THE mood of the room changed in an instant.
In the split second it took for word of the Cork Airport crash to filter around the Metropole Hotel suite in which Radio One's Pat Kenny Show was being broadcast at 11am yesterday, national priorities instantly shifted from politics to simple humanity.
I watched as politicians and experienced broadcasters alike paled as the realisation of the scale of the tragedy sunk in.
News of the accident came as a shock to the system in a city where politics had seemed the only show in town until February 25.
Suddenly general elections and first preference votes seemed so unimportant when compared to the plight facing six families who, instead of a homecoming, now face a procession of funerals. Or the passengers who were fighting for their lives after being dragged from the wreckage.

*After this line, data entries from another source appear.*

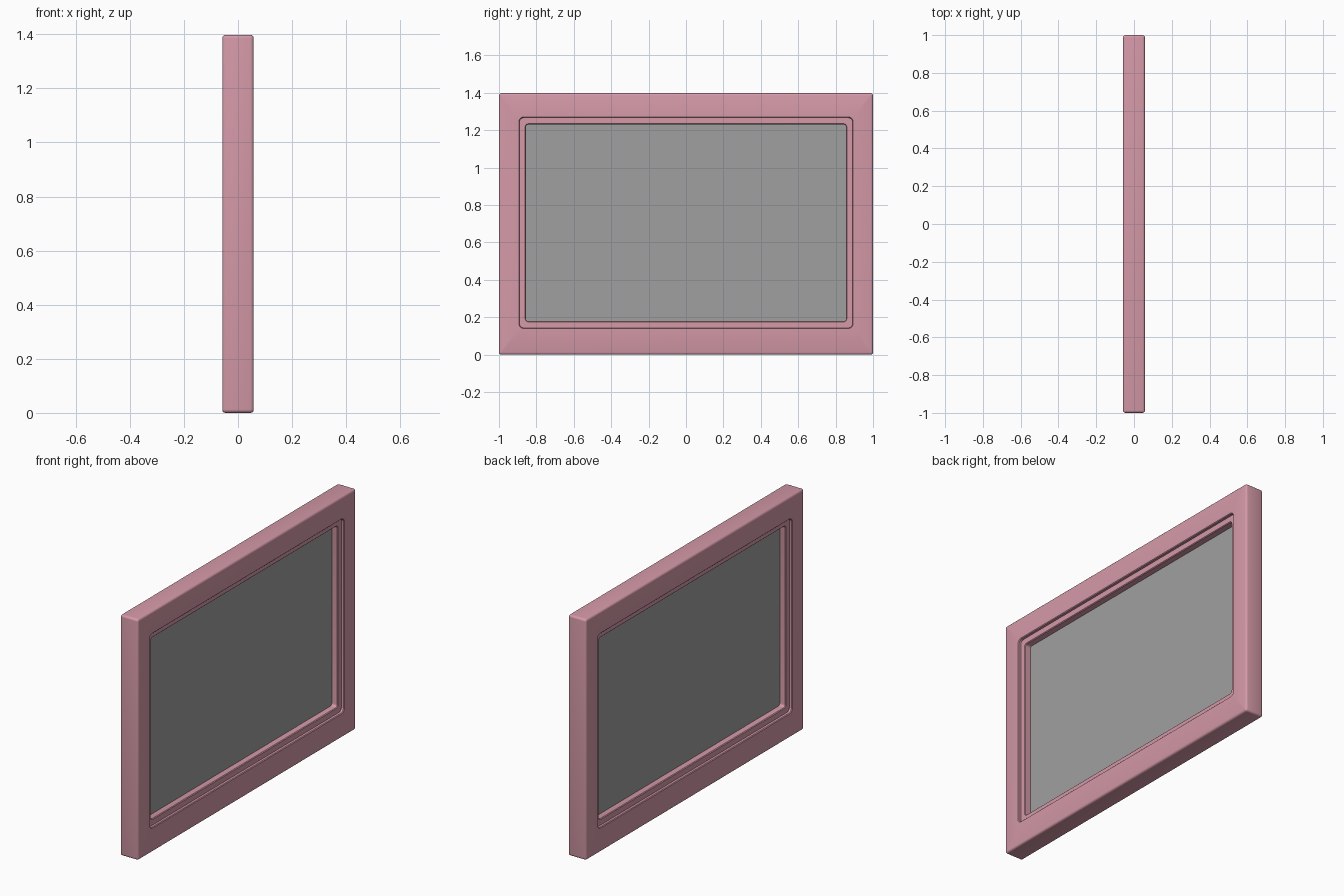
import bpy, bmesh, math

if "Cube" in bpy.data.objects:
    bpy.data.objects.remove(bpy.data.objects["Cube"])

ZC = 0.699       # frame centre height
ZI = 0.705       # opening centre height
HX = 0.058       # half thickness


def material(name, rgb):
    m = bpy.data.materials.new(name)
    m.diffuse_color = (*rgb, 1)
    m.use_nodes = True
    m.node_tree.nodes["Principled BSDF"].inputs["Base Color"].default_value = m.diffuse_color
    return m


def ring(bm, x, hy, hz, r, zc, seg=5):
    """Rounded rectangle loop in the YZ plane."""
    verts = []
    for i, (sy, sz) in enumerate([(1, 1), (-1, 1), (-1, -1), (1, -1)]):
        for k in range(seg + 1):
            a = math.pi / 2 * (i + k / seg)
            verts.append(bm.verts.new((x, sy * (hy - r) + r * math.cos(a),
                                       zc + sz * (hz - r) + r * math.sin(a))))
    return verts


def bridge(bm, a, b):
    n = len(a)
    for i in range(n):
        bm.faces.new((a[i], a[(i + 1) % n], b[(i + 1) % n], b[i]))


def finish(bm, name, mat):
    bmesh.ops.recalc_face_normals(bm, faces=bm.faces)
    me = bpy.data.meshes.new(name)
    bm.to_mesh(me)
    bm.free()
    ob = bpy.data.objects.new(name, me)
    bpy.context.collection.objects.link(ob)
    me.materials.append(mat)
    bpy.context.view_layer.objects.active = ob
    ob.select_set(True)
    bpy.ops.object.shade_smooth_by_angle(angle=math.radians(35))
    ob.select_set(False)
    return ob


pink = material("dusty pink", (0.66, 0.32, 0.39))
grey = material("glass grey", (0.35, 0.35, 0.35))

# half profile on the +x side: (x, half y, half z, corner radius, centre z)
R = 0.012
half = []
for k in range(4):       # rounded outer edge
    a = math.pi / 2 * k / 3
    d = R * (1 - math.cos(a))
    half.append((HX - R + R * math.sin(a), 1 - d, ZC - d, 0.013 - d, ZC))
half += [
    (HX, 0.894, 0.566, 0.027, ZI),           # stepped rebate
    (HX - 0.004, 0.890, 0.562, 0.023, ZI),
    (0.041, 0.890, 0.562, 0.023, ZI),
    (0.041, 0.860, 0.530, 0.018, ZI),        # opening
    (0.037, 0.856, 0.526, 0.014, ZI),
]
profile = half + [(-p[0],) + p[1:] for p in reversed(half)]

# window frame
bm = bmesh.new()
rings = [ring(bm, *p) for p in profile]
for i in range(len(rings)):
    bridge(bm, rings[i], rings[(i + 1) % len(rings)])
finish(bm, "window_frame", pink)

# glass pane
bm = bmesh.new()
a, b = [ring(bm, x, 0.857, 0.527, 0.015, ZI) for x in (0.003, -0.003)]
bridge(bm, a, b)
bm.faces.new(a)
bm.faces.new(b)
finish(bm, "glass_pane", grey)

Within an hour, people's worst fears were realised and the death count spiralled from the initially reported count of two up to six.
The initial reaction was one of disbelief. Politics quickly became irrelevant as reporters, photographers and TV crews dumped their agendas and raced out to Cork Airport.
The fact that the wrecked plane came to a halt directly in front of Cork Airport's gleaming new €150m terminal made the tragedy all the more visceral.
Passengers preparing for departures were suddenly staring out through windows at emergency services.
The crash was now officially the worst domestic air tragedy in Irish civil aviation history.
"It is surreal," Pat Kenny told the hushed Metropole room as he broke news of the accident.
New Fianna Fail leader and local TD Micheal Martin and opposition heavyweights including Simon Coveney all struggled to hide their obvious horror at events taking place on a debris-strewn runway just 4km away.
Cork Airport is located in the heart of Cork South Central, the five-seat constituency which the Pat Kenny radio programme had chosen to focus on.
How do you focus on politics, national debt and EU/IMF bail-outs when, a short distance away, the emergency services are struggling to cope with every air traveller's worst nightmare?
The political debate continued, though, with noticeably less vehemence than had been anticipated.
Mr Martin, speaking as he left the Metropole Hotel after the debate, spoke for many when he said that the thoughts of everyone in Cork and Ireland were with the families of those impacted by the tragedy.
"Of course our thoughts and prayers are with those people who had friends or family killed and injured in this tragedy," he said.